It could be argued that Canada is a society which, before the 1960s, was largely more conservative and tradition-minded than the United States, but which, in the aftermath of the 1960s, has become far more liberal and progressive-minded (except for some residues of civility and politeness which should properly be credited to Canadian social conservatism).

It is important to ask how Canadian nationhood was traditionally defined. This is a question which many persons in Canada today are unwilling or unable to ask. Indeed, Canadian identity is today seen as a kind of conundrum or puzzle.

Up until the 1960s, Canada was conceived in far different ways than it is today. At the most basic level, Canada was conceived of as a British country. This was a combination of both the British political traditions (Monarchy, Parliament, the British Common Law), and the fact that, for the last two hundred or so years, persons from the British Isles had formed the majority of the population. The obvious exception to Canada's Britishness was the province of Quebec, with its large, French-speaking, Roman Catholic population.

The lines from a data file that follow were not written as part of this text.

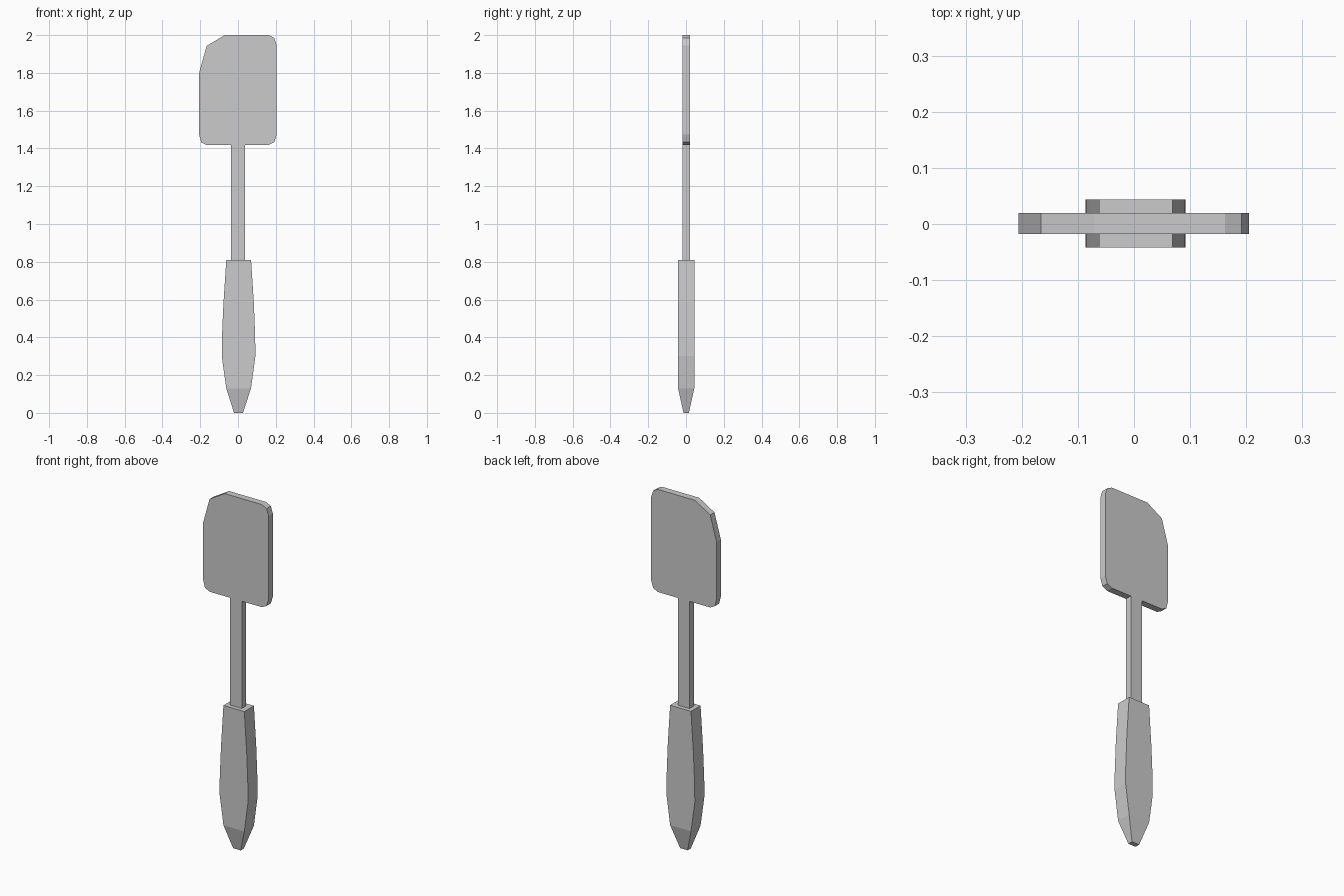
import bpy
import bmesh

if "Cube" in bpy.data.objects:
    bpy.data.objects.remove(bpy.data.objects["Cube"])


def finish(name, bm):
    bmesh.ops.recalc_face_normals(bm, faces=bm.faces)
    mesh = bpy.data.meshes.new(name)
    bm.to_mesh(mesh)
    bm.free()
    obj = bpy.data.objects.new(name, mesh)
    bpy.context.collection.objects.link(obj)
    return obj


def extrude_outline(name, outline, y0, y1):
    """Flat plate: an x-z outline given thickness along y."""
    bm = bmesh.new()
    face = bm.faces.new([bm.verts.new((x, y0, z)) for x, z in outline])
    ext = bmesh.ops.extrude_face_region(bm, geom=[face])
    verts = [v for v in ext["geom"] if isinstance(v, bmesh.types.BMVert)]
    bmesh.ops.translate(bm, verts=verts, vec=(0, y1 - y0, 0))
    return finish(name, bm)


def loft_boxes(name, sections, yc):
    """Rectangular sections (z, left x, right x, half depth) joined upward."""
    bm = bmesh.new()
    rings = []
    for z, xl, xr, d in sections:
        corners = [(xl, yc - d), (xr, yc - d), (xr, yc + d), (xl, yc + d)]
        rings.append([bm.verts.new((x, y, z)) for x, y in corners])
    for a, b in zip(rings, rings[1:]):
        for i in range(4):
            j = (i + 1) % 4
            bm.faces.new((a[i], a[j], b[j], b[i]))
    bm.faces.new(rings[0][::-1])
    bm.faces.new(rings[-1])
    return finish(name, bm)


# Blade and stem: one flat plate with a sloped upper left corner
extrude_outline("blade_and_stem", [
    (-0.037, 0.80), (0.037, 0.80), (0.037, 1.418),
    (0.162, 1.418), (0.192, 1.433), (0.205, 1.475),
    (0.205, 1.945), (0.192, 1.985), (0.162, 2.0),
    (-0.07, 2.0), (-0.166, 1.943), (-0.206, 1.80),
    (-0.206, 1.475), (-0.195, 1.433), (-0.166, 1.418),
    (-0.037, 1.418),
], -0.018, 0.02)

# Handle: thick grip, swelling in the middle and tapering to the butt
loft_boxes("handle", [
    (0.0, -0.021, 0.026, 0.014),
    (0.13, -0.062, 0.069, 0.043),
    (0.30, -0.086, 0.092, 0.043),
    (0.40, -0.085, 0.091, 0.043),
    (0.58, -0.077, 0.084, 0.043),
    (0.81, -0.062, 0.069, 0.043),
], 0.001)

As Lord Durham had presciently warned in 1840 (although his proposed, fanatically anti-French solution of complete assimilation turned out to be unworkable) this has led to a situation of "two nations warring in the bosom of a single state." As a kind of response to the prevalent, dynamic, English-speaking culture, French Quebec had largely turned inward, centered on its Roman Catholicism and a largely rural existence. However, in the twentieth century, nascent Québécois nationalism expressed itself mainly in support of the Liberal Party, rather than what were characterized as the "Tory Orangemen" of the Conservative Party.

Once thought as solid as the rock of Gibraltar, the British Imperial concept has melted away like snow during a spring heat-wave. It has turned out that this notional system was more-or-less coterminous with the reign of Queen Victoria, and quickly dissipated thereafter. For Canada, the decline of the British Empire, the British Imperial idea, and increasingly now, even of the stature and place of the British Monarchy in England itself, has exacerbated the onset of a permanent identity crisis for English Canada. 

Furthermore, the support the federal Liberal Party commonly received from Quebec after the federal election of 1896 (since the end of the nineteenth century) has ultimately allowed the Liberal Party to undertake a thoroughgoing reconstruction of Canada, in opposition to "the British connection." Beginning in 1965 with the repudiation of the Red Ensign (Canada's traditional flag, on which the Union Jack figured prominently), the Liberal Party was able to take Canada through a series of radical restructurings, culminating in the Charter of Rights and Freedoms in 1982. The submission of all Parliamentary legislation to judicial review based on an absolutized written rights document is largely alien to British constitutional principles. The result is the undermining of the cornerstone of the British (and Canadian) system – the Sovereignty of Parliament. Indeed, the influence of the Charter – driven by an activist judiciary and legal apparatus which political scientist Ted Morton has called “the Court Party” -- has unleashed a massive tide of multifarious social and cultural change in Canada that has yet to abate.

The question for an English-speaking Canadian traditionalist invariably becomes -- to which Canada is he or she expected to hold allegiance? Interestingly enough, the current Canadian Citizenship Oath refers only to allegiance to the Monarchy. Unfortunately, this is increasingly seen as a “dark relic” of the past, and will probably soon be replaced with an oath which will most likely call for allegiance to the Charter of Rights and Freedoms, and to "Canada's diversity." An English-speaking Canadian traditionalist, although a person who sees him or herself as the most ardent Canadian patriot, would have difficulty holding such an allegiance in good conscience. And, indeed, Canadian left-liberals would label persons ambivalent about the very latest aspects and interpretations of the Charter -- those who refused to accept this newly-imposed Canadian identity -- as "un-Canadian."

To be continued. ESR

Mark Wegierski is a Canadian writer and historical researcher.




Site Map

E-mail ESR



© 1996-2024, Enter Stage Right and/or its creators. All rights reserved.